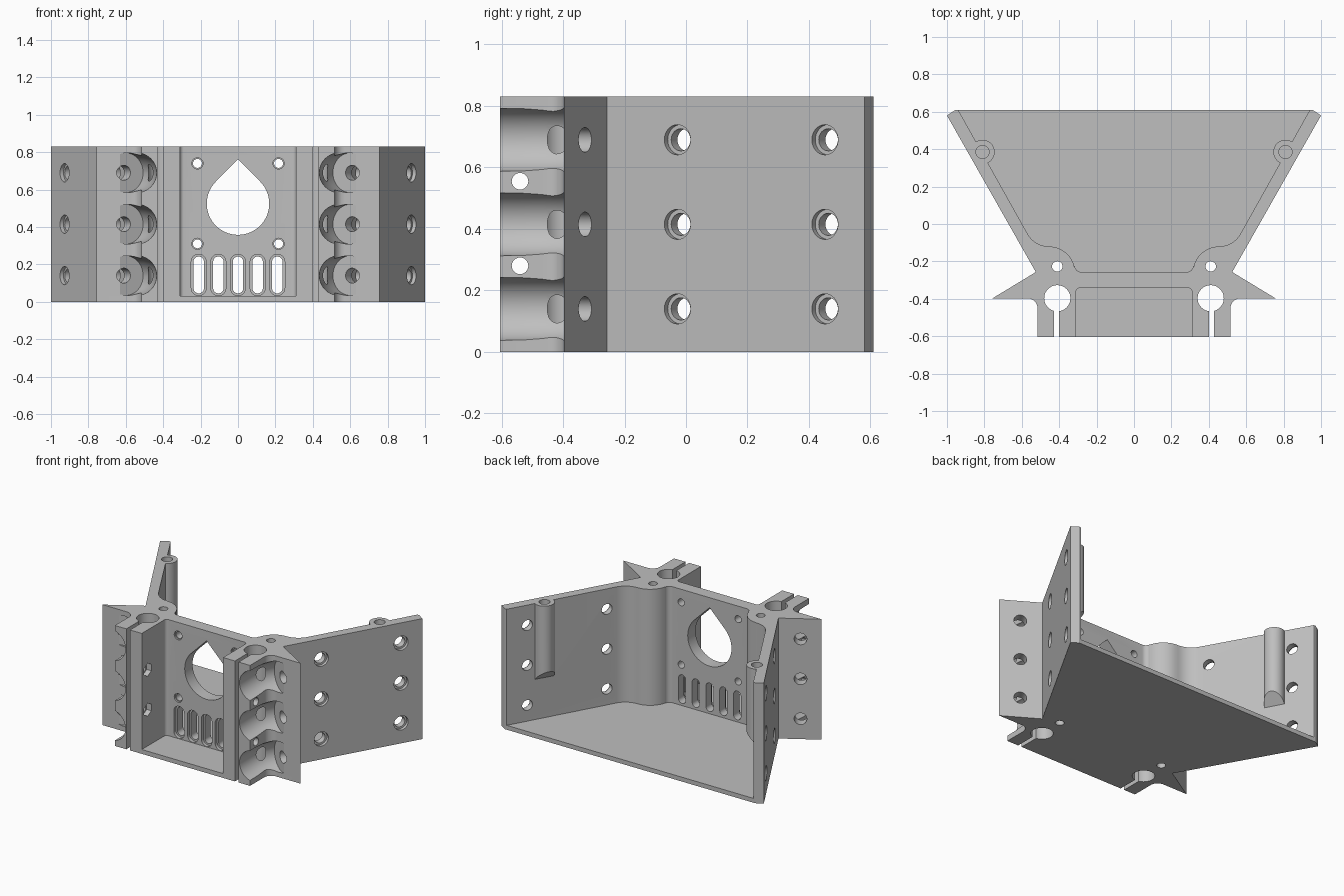
import bpy, bmesh, math
from mathutils import Vector

cube = bpy.data.objects.get("Cube")
if cube:
    bpy.data.objects.remove(cube, do_unlink=True)

H, FLOOR = 0.83, 0.03
ROWS = (0.14, 0.415, 0.69)
WALL_OUT = Vector((0.866, -0.5, 0))
FLANGE_IN = Vector((-0.5, -0.866, 0))

grey = bpy.data.materials.new("plain grey")
grey.use_nodes = True
grey.diffuse_color = (0.52, 0.52, 0.52, 1)
grey.node_tree.nodes["Principled BSDF"].inputs["Base Color"].default_value = (0.52, 0.52, 0.52, 1)


def finish(name, bm):
    bmesh.ops.recalc_face_normals(bm, faces=bm.faces[:])
    mesh = bpy.data.meshes.new(name)
    bm.to_mesh(mesh)
    bm.free()
    mesh.materials.append(grey)
    ob = bpy.data.objects.new(name, mesh)
    bpy.context.collection.objects.link(ob)
    return ob


def loft(name, rings):
    """Closed solid through a list of equal rings."""
    bm = bmesh.new()
    rows = [[bm.verts.new(p) for p in ring] for ring in rings]
    for a, b in zip(rows, rows[1:]):
        for i in range(len(a)):
            j = (i + 1) % len(a)
            bm.faces.new((a[i], a[j], b[j], b[i]))
    bm.faces.new(rows[0])
    bm.faces.new(rows[-1])
    return finish(name, bm)


def prism(name, pts, z0, z1):
    return loft(name, [[(x, y, z) for x, y in pts] for z in (z0, z1)])


def rod(name, start, direction, length, r, sides=40, r2=None):
    d = Vector(direction).normalized()
    mat = d.to_track_quat('Z', 'Y').to_matrix().to_4x4()
    mat.translation = Vector(start) + d * length / 2
    bm = bmesh.new()
    bmesh.ops.create_cone(bm, cap_ends=True, segments=sides, radius1=r,
                          radius2=r if r2 is None else r2, depth=length, matrix=mat)
    return finish(name, bm)


def arc(cx, cy, r, a0, a1, n=8):
    return [(cx + r * math.cos(math.radians(a0 + (a1 - a0) * i / n)),
             cy + r * math.sin(math.radians(a0 + (a1 - a0) * i / n))) for i in range(n + 1)]


def symmetric(half):
    return half + [(-x, y) for x, y in reversed(half)]


def combine(target, tool, op):
    mod = target.modifiers.new(op, 'BOOLEAN')
    mod.operation, mod.solver, mod.object = op, 'EXACT', tool
    bpy.context.view_layer.objects.active = target
    bpy.ops.object.modifier_apply(modifier=mod.name)
    bpy.data.objects.remove(tool, do_unlink=True)


def cut(tool):
    combine(bracket, tool, 'DIFFERENCE')


# Outer contour: clamp block, pointed flange, slanted side wall
outer = ([(0.515, -0.605)] + arc(0.57, -0.452, 0.055, 180, 90) +
         [(0.756, -0.397), (0.525, -0.257), (1.0, 0.58), (0.955, 0.61)])
# Inner contour: slanted wall flowing round the clamp into the front wall
inner = ([(0.94, 0.61)] + arc(0.455, 0.01, 0.13, -30, -90) +
         arc(0.455, -0.26, 0.14, 90, 170) + arc(0.282, -0.222, 0.035, 0, -90))
front = arc(0.29, -0.362, 0.02, 90, 0, 4) + [(0.31, -0.605)]

bracket = prism("bracket", symmetric(front + outer + inner), 0, H)
combine(bracket, prism("floor_plate", symmetric(outer), 0, FLOOR), 'UNION')

# Screw bosses on the inside of the side walls, with a sloped underside
for s in (1, -1):
    c = Vector((0.81 * s, 0.385, 0))
    inward = Vector((-0.866 * s, 0.5, 0))
    ring = [c + Vector((x, y, 0)) for x, y in arc(0, 0, 0.065, 0, 360, 40)[:-1]]
    low = [p + Vector((0, 0, 0.31 + (p - c).dot(inward))) for p in ring]
    high = [p + Vector((0, 0, H)) for p in ring]
    combine(bracket, loft("screw_boss", [low, high]), 'UNION')


def scallop(s, z):
    """Curved tool channel leading to a flange screw."""
    path = [(0.60, -0.38), (0.575, -0.425), (0.556, -0.48), (0.545, -0.54), (0.535, -0.7)]
    path = [Vector((x, y, 0)) for x, y in path]
    rings = []
    for i, p in enumerate(path):
        t = (path[min(i + 1, len(path) - 1)] - path[max(i - 1, 0)]).normalized()
        side = Vector((t.y, -t.x, 0))
        pts = [p + side * a + Vector((0, 0, z + b)) for a, b in arc(0, 0, 0.106, 0, 360, 40)[:-1]]
        rings.append([(q.x * s, q.y, q.z) for q in pts])
    return loft("scallop_cutter", rings)


for s in (1, -1):
    flip = Vector((s, 1, 1))
    # Vertical rod bore, its clamp slot, locating hole and boss hole
    cut(rod("rod_bore", (0.41 * s, -0.397, -0.1), (0, 0, 1), 1.1, 0.07, 48))
    cut(prism("clamp_slot", [(x * s, y) for x, y in
                             ((0.4, -0.7), (0.428, -0.7), (0.428, -0.4), (0.4, -0.4))], -0.1, 1))
    cut(rod("locating_hole", (0.41 * s, -0.227, -0.1), (0, 0, 1), 1.1, 0.028, 24))
    cut(rod("boss_hole", (0.81 * s, 0.385, 0.5), (0, 0, 1), 0.5, 0.035, 32))
    for z in ROWS:
        # Counterbored holes in the side walls
        for y in (-0.028, 0.452):
            p = Vector((0.525 + (y + 0.257) * 0.5675, y, z))
            cut(rod("wall_hole", (p + WALL_OUT * 0.04) * flip, -WALL_OUT * flip, 0.15, 0.036))
            cut(rod("wall_counterbore", (p + WALL_OUT * 0.04) * flip, -WALL_OUT * flip, 0.062, 0.049))
        # Flange holes and their tool channels
        p = Vector((0.642, -0.33, z))
        cut(scallop(s, z))
        cut(rod("flange_hole", (p - FLANGE_IN * 0.05) * flip, FLANGE_IN * flip, 0.15, 0.04))
    # Clamp bolts with hexagonal nut pockets
    for z in (0.28, 0.555):
        cut(rod("clamp_bolt_hole", (0.25 * s, -0.54, z), (s, 0, 0), 0.4, 0.027, 24))
        cut(rod("nut_pocket", (0.27 * s, -0.54, z), (s, 0, 0), 0.075, 0.045, 6))
    # Front wall mounting holes
    for z in (0.31, 0.74):
        cut(rod("mount_hole", (0.217 * s, -0.4, z), (0, 1, 0), 0.2, 0.024, 24))
        cut(rod("mount_rim", (0.217 * s, -0.36, z), (0, 1, 0), 0.03, 0.03, 24))

# Teardrop opening in the front wall
drop = arc(0, 0.525, 0.167, 135, 405, 48) + [(0, 0.761)]
cut(loft("teardrop", [[(x, y, z) for x, z in drop] for y in (-0.4, -0.2)]))


def slot_ring(cx, r, y):
    pts = arc(cx, 0.214, r, 0, 180, 12) + arc(cx, 0.073, r, 180, 360, 12)
    return [(x, y, z) for x, z in pts]


# Ventilation slots, widened at the front
for i in range(-2, 3):
    x = i * 0.105
    cut(loft("vent_slot", [slot_ring(x, 0.028, y) for y in (-0.4, -0.2)]))
    cut(loft("vent_rim", [slot_ring(x, 0.04, y) for y in (-0.37, -0.32)]))

bpy.ops.object.select_all(action='DESELECT')
bracket.select_set(True)
bpy.context.view_layer.objects.active = bracket
bpy.ops.object.shade_smooth_by_angle(angle=math.radians(25))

== Problem requirements ==
Retype the listing exactly. Leave out its pictures.

== Worked solution ==
import bpy, bmesh, math
from mathutils import Vector

cube = bpy.data.objects.get("Cube")
if cube:
    bpy.data.objects.remove(cube, do_unlink=True)

H, FLOOR = 0.83, 0.03
ROWS = (0.14, 0.415, 0.69)
WALL_OUT = Vector((0.866, -0.5, 0))
FLANGE_IN = Vector((-0.5, -0.866, 0))

grey = bpy.data.materials.new("plain grey")
grey.use_nodes = True
grey.diffuse_color = (0.52, 0.52, 0.52, 1)
grey.node_tree.nodes["Principled BSDF"].inputs["Base Color"].default_value = (0.52, 0.52, 0.52, 1)


def finish(name, bm):
    bmesh.ops.recalc_face_normals(bm, faces=bm.faces[:])
    mesh = bpy.data.meshes.new(name)
    bm.to_mesh(mesh)
    bm.free()
    mesh.materials.append(grey)
    ob = bpy.data.objects.new(name, mesh)
    bpy.context.collection.objects.link(ob)
    return ob


def loft(name, rings):
    """Closed solid through a list of equal rings."""
    bm = bmesh.new()
    rows = [[bm.verts.new(p) for p in ring] for ring in rings]
    for a, b in zip(rows, rows[1:]):
        for i in range(len(a)):
            j = (i + 1) % len(a)
            bm.faces.new((a[i], a[j], b[j], b[i]))
    bm.faces.new(rows[0])
    bm.faces.new(rows[-1])
    return finish(name, bm)


def prism(name, pts, z0, z1):
    return loft(name, [[(x, y, z) for x, y in pts] for z in (z0, z1)])


def rod(name, start, direction, length, r, sides=40, r2=None):
    d = Vector(direction).normalized()
    mat = d.to_track_quat('Z', 'Y').to_matrix().to_4x4()
    mat.translation = Vector(start) + d * length / 2
    bm = bmesh.new()
    bmesh.ops.create_cone(bm, cap_ends=True, segments=sides, radius1=r,
                          radius2=r if r2 is None else r2, depth=length, matrix=mat)
    return finish(name, bm)


def arc(cx, cy, r, a0, a1, n=8):
    return [(cx + r * math.cos(math.radians(a0 + (a1 - a0) * i / n)),
             cy + r * math.sin(math.radians(a0 + (a1 - a0) * i / n))) for i in range(n + 1)]


def symmetric(half):
    return half + [(-x, y) for x, y in reversed(half)]


def combine(target, tool, op):
    mod = target.modifiers.new(op, 'BOOLEAN')
    mod.operation, mod.solver, mod.object = op, 'EXACT', tool
    bpy.context.view_layer.objects.active = target
    bpy.ops.object.modifier_apply(modifier=mod.name)
    bpy.data.objects.remove(tool, do_unlink=True)


def cut(tool):
    combine(bracket, tool, 'DIFFERENCE')


# Outer contour: clamp block, pointed flange, slanted side wall
outer = ([(0.515, -0.605)] + arc(0.57, -0.452, 0.055, 180, 90) +
         [(0.756, -0.397), (0.525, -0.257), (1.0, 0.58), (0.955, 0.61)])
# Inner contour: slanted wall flowing round the clamp into the front wall
inner = ([(0.94, 0.61)] + arc(0.455, 0.01, 0.13, -30, -90) +
         arc(0.455, -0.26, 0.14, 90, 170) + arc(0.282, -0.222, 0.035, 0, -90))
front = arc(0.29, -0.362, 0.02, 90, 0, 4) + [(0.31, -0.605)]

bracket = prism("bracket", symmetric(front + outer + inner), 0, H)
combine(bracket, prism("floor_plate", symmetric(outer), 0, FLOOR), 'UNION')

# Screw bosses on the inside of the side walls, with a sloped underside
for s in (1, -1):
    c = Vector((0.81 * s, 0.385, 0))
    inward = Vector((-0.866 * s, 0.5, 0))
    ring = [c + Vector((x, y, 0)) for x, y in arc(0, 0, 0.065, 0, 360, 40)[:-1]]
    low = [p + Vector((0, 0, 0.31 + (p - c).dot(inward))) for p in ring]
    high = [p + Vector((0, 0, H)) for p in ring]
    combine(bracket, loft("screw_boss", [low, high]), 'UNION')


def scallop(s, z):
    """Curved tool channel leading to a flange screw."""
    path = [(0.60, -0.38), (0.575, -0.425), (0.556, -0.48), (0.545, -0.54), (0.535, -0.7)]
    path = [Vector((x, y, 0)) for x, y in path]
    rings = []
    for i, p in enumerate(path):
        t = (path[min(i + 1, len(path) - 1)] - path[max(i - 1, 0)]).normalized()
        side = Vector((t.y, -t.x, 0))
        pts = [p + side * a + Vector((0, 0, z + b)) for a, b in arc(0, 0, 0.106, 0, 360, 40)[:-1]]
        rings.append([(q.x * s, q.y, q.z) for q in pts])
    return loft("scallop_cutter", rings)


for s in (1, -1):
    flip = Vector((s, 1, 1))
    # Vertical rod bore, its clamp slot, locating hole and boss hole
    cut(rod("rod_bore", (0.41 * s, -0.397, -0.1), (0, 0, 1), 1.1, 0.07, 48))
    cut(prism("clamp_slot", [(x * s, y) for x, y in
                             ((0.4, -0.7), (0.428, -0.7), (0.428, -0.4), (0.4, -0.4))], -0.1, 1))
    cut(rod("locating_hole", (0.41 * s, -0.227, -0.1), (0, 0, 1), 1.1, 0.028, 24))
    cut(rod("boss_hole", (0.81 * s, 0.385, 0.5), (0, 0, 1), 0.5, 0.035, 32))
    for z in ROWS:
        # Counterbored holes in the side walls
        for y in (-0.028, 0.452):
            p = Vector((0.525 + (y + 0.257) * 0.5675, y, z))
            cut(rod("wall_hole", (p + WALL_OUT * 0.04) * flip, -WALL_OUT * flip, 0.15, 0.036))
            cut(rod("wall_counterbore", (p + WALL_OUT * 0.04) * flip, -WALL_OUT * flip, 0.062, 0.049))
        # Flange holes and their tool channels
        p = Vector((0.642, -0.33, z))
        cut(scallop(s, z))
        cut(rod("flange_hole", (p - FLANGE_IN * 0.05) * flip, FLANGE_IN * flip, 0.15, 0.04))
    # Clamp bolts with hexagonal nut pockets
    for z in (0.28, 0.555):
        cut(rod("clamp_bolt_hole", (0.25 * s, -0.54, z), (s, 0, 0), 0.4, 0.027, 24))
        cut(rod("nut_pocket", (0.27 * s, -0.54, z), (s, 0, 0), 0.075, 0.045, 6))
    # Front wall mounting holes
    for z in (0.31, 0.74):
        cut(rod("mount_hole", (0.217 * s, -0.4, z), (0, 1, 0), 0.2, 0.024, 24))
        cut(rod("mount_rim", (0.217 * s, -0.36, z), (0, 1, 0), 0.03, 0.03, 24))

# Teardrop opening in the front wall
drop = arc(0, 0.525, 0.167, 135, 405, 48) + [(0, 0.761)]
cut(loft("teardrop", [[(x, y, z) for x, z in drop] for y in (-0.4, -0.2)]))


def slot_ring(cx, r, y):
    pts = arc(cx, 0.214, r, 0, 180, 12) + arc(cx, 0.073, r, 180, 360, 12)
    return [(x, y, z) for x, z in pts]


# Ventilation slots, widened at the front
for i in range(-2, 3):
    x = i * 0.105
    cut(loft("vent_slot", [slot_ring(x, 0.028, y) for y in (-0.4, -0.2)]))
    cut(loft("vent_rim", [slot_ring(x, 0.04, y) for y in (-0.37, -0.32)]))

bpy.ops.object.select_all(action='DESELECT')
bracket.select_set(True)
bpy.context.view_layer.objects.active = bracket
bpy.ops.object.shade_smooth_by_angle(angle=math.radians(25))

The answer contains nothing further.